To fill the last of the day, I headed to the newly opened Barnes Foundation. A modern building, designed by Tod Williams and Billie Tsien Architects and purpose built on a 4.5 acre strip in a park to house the collection. Its interiors were designed to replicate the original display & feel of the Barnes House, originally settled in the outskirts of PA but now well & truly in the burbs of Philly.
Although it has opened with some controversy, the collection is impressive, and display Barnes’ ensembles (see definition in attached pic) with 60 Matisses, 44 Picassos and 69 Cezannes jostling for wall space. Amongst the paintings that wrap around the walls are impressive pieces of door hardware and furniture pieces are arranged against the walls with pottery and carved African pieces mixed in. The walls are lined with linen to replica the original property giving it a residential feel, as if someone is home. It’s beautiful. The display is unconventional & refreshing reflecting Barnes: a visionaire who detested art historians and welcomed students over intellectuals to view his collection. Barnes had a passion for education (not museums!) and wanted the underprivileged to have direct access to art without being influenced by curators. He is famous for sending rejection letter signed by his dog to famous writers & poets.

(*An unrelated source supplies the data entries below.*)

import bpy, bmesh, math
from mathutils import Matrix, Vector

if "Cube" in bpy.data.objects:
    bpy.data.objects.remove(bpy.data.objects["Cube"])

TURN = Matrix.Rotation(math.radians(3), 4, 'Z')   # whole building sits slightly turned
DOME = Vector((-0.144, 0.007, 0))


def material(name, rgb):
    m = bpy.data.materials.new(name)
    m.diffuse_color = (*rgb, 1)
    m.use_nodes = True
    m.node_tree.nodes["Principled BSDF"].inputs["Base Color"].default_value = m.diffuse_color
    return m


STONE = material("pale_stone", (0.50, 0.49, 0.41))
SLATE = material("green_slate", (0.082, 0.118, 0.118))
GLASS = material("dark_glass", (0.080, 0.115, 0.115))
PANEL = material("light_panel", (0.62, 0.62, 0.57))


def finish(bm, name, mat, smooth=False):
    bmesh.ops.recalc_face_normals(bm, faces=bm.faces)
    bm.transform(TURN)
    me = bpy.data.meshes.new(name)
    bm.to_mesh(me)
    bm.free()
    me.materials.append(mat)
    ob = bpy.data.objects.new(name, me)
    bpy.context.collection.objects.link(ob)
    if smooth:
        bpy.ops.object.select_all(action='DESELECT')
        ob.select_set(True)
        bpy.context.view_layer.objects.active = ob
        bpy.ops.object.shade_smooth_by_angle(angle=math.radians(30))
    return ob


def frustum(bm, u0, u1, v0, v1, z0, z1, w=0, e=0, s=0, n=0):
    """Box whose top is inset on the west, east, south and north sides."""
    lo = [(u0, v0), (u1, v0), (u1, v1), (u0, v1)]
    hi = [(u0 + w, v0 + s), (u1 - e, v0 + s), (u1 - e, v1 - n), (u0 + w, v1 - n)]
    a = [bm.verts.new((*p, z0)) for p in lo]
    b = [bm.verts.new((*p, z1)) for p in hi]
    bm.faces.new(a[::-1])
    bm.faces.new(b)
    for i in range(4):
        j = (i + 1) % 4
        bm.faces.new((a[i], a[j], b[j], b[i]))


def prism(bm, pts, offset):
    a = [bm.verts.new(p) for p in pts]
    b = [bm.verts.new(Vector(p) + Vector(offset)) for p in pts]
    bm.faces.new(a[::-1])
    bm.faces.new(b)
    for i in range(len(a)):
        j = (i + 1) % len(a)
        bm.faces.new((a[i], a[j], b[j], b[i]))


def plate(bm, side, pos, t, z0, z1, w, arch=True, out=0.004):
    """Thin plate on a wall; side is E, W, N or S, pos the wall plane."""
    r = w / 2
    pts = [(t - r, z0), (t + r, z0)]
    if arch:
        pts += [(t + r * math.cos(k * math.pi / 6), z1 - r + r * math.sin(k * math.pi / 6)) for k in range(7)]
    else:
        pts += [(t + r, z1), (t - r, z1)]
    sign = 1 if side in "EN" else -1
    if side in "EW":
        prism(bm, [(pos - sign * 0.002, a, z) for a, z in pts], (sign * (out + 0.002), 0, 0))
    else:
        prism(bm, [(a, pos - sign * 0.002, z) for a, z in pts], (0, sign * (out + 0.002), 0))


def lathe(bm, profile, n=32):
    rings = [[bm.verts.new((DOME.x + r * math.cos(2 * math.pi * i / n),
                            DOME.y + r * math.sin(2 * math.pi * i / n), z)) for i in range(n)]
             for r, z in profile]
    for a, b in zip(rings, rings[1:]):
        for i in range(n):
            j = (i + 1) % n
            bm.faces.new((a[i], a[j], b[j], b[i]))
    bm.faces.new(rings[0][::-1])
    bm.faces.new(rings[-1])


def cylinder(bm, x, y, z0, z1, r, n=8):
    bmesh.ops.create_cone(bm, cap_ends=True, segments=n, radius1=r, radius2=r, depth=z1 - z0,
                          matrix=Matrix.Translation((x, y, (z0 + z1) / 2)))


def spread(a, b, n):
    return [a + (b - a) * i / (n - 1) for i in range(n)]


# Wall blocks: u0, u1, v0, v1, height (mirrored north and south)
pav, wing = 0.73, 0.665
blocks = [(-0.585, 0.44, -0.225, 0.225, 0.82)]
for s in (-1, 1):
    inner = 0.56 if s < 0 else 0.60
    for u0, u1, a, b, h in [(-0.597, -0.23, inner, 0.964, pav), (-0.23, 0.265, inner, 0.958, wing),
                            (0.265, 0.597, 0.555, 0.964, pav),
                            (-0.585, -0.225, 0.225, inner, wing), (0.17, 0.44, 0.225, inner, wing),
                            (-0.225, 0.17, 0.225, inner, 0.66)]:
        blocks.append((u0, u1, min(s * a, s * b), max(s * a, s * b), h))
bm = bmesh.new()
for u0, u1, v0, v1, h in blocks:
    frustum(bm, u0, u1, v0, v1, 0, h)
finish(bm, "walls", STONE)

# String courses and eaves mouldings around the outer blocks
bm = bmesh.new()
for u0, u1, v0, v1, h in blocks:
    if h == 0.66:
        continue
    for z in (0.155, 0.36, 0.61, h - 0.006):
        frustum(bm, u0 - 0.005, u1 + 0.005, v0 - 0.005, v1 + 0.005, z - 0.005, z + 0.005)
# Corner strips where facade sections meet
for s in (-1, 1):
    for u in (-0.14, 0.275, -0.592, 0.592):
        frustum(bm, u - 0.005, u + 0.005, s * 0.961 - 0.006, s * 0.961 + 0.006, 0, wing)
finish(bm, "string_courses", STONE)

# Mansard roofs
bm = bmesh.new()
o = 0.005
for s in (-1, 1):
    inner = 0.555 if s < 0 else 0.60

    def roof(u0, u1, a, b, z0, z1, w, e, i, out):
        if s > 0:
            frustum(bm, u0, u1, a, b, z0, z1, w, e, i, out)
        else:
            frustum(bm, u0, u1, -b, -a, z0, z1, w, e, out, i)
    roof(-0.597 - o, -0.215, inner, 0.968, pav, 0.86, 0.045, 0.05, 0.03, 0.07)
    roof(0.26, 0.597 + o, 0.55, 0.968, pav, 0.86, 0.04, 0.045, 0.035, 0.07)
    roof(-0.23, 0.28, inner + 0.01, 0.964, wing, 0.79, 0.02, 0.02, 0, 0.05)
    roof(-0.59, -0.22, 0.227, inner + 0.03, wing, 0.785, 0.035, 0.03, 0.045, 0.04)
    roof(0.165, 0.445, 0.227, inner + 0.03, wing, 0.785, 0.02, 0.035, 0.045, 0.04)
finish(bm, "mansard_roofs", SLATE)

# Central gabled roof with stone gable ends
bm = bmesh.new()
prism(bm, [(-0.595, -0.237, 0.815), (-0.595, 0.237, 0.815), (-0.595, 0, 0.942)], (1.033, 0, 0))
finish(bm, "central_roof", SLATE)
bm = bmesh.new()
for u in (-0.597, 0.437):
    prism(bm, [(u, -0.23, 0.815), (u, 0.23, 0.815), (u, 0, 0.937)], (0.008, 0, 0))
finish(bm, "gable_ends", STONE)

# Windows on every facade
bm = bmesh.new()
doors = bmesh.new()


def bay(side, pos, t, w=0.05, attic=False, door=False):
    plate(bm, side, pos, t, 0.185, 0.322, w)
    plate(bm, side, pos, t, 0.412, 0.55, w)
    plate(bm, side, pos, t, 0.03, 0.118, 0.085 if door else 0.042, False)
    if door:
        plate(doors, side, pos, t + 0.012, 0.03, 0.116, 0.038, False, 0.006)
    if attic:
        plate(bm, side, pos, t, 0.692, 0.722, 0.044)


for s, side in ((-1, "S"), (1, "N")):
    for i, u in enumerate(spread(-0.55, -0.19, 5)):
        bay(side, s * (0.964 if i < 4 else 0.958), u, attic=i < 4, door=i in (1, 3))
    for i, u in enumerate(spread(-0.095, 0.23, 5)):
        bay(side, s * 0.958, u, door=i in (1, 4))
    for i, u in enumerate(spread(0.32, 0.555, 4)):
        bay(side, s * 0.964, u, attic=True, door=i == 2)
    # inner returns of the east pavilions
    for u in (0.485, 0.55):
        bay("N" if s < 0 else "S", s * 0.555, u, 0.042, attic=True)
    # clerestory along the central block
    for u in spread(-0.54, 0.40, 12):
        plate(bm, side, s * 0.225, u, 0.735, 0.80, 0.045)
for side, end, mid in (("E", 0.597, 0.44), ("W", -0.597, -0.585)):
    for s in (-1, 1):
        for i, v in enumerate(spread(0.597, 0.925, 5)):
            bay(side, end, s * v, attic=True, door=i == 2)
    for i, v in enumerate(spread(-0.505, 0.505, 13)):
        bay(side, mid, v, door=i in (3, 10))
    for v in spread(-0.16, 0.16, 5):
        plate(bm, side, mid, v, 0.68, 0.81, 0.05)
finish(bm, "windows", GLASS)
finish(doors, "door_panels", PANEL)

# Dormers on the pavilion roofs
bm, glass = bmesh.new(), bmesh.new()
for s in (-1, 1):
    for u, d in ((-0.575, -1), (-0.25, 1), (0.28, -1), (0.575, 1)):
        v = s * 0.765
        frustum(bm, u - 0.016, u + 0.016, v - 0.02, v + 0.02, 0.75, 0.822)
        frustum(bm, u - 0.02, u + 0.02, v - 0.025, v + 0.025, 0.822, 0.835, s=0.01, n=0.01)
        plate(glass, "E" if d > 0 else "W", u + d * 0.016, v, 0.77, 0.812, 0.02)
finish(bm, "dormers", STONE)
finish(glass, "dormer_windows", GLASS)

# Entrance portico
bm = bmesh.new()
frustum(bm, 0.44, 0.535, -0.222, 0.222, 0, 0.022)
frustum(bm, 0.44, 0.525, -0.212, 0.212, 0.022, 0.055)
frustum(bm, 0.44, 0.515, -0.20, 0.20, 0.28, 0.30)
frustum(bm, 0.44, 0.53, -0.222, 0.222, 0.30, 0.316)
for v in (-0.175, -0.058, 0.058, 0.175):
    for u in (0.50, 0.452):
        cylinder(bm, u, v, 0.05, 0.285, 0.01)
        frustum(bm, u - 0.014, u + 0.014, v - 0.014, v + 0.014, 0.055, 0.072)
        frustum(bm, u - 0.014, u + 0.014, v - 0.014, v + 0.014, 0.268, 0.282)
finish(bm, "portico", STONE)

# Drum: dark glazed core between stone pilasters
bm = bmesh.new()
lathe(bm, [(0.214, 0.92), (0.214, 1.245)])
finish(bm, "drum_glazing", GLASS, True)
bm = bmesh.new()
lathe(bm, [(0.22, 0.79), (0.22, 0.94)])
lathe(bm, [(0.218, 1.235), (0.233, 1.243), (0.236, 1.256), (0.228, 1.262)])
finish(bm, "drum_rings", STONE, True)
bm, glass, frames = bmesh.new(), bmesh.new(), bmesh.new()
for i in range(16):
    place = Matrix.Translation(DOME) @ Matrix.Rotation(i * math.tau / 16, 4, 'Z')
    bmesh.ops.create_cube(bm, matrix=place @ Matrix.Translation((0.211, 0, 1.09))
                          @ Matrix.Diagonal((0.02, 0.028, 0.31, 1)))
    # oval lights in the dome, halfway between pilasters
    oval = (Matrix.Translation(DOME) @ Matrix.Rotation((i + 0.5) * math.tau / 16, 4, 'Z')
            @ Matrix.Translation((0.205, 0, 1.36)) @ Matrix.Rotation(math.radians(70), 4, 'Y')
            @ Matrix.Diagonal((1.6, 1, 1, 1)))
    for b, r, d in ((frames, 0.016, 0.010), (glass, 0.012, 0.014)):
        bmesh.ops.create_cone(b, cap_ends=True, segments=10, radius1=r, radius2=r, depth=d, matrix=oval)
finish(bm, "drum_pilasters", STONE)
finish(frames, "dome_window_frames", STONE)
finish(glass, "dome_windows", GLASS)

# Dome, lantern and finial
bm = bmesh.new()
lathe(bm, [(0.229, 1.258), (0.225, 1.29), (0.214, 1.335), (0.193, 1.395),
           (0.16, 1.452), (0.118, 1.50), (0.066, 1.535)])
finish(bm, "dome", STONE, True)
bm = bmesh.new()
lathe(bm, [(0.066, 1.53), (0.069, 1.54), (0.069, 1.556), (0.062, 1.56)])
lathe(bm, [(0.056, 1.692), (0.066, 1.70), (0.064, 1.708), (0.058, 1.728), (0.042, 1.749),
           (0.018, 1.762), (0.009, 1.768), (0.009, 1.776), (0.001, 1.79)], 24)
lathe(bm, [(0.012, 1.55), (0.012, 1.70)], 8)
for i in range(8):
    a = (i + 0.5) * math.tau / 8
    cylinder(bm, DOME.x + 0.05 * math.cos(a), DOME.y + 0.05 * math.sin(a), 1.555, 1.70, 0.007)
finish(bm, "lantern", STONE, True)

Although it does not quite reach the standards of Musee de la Chasse et de la Nature, it is up close & personal and if you are as big a fan of Matisse as I am, this is the place for you. Plus the Postman by Picasso just takes your breath away.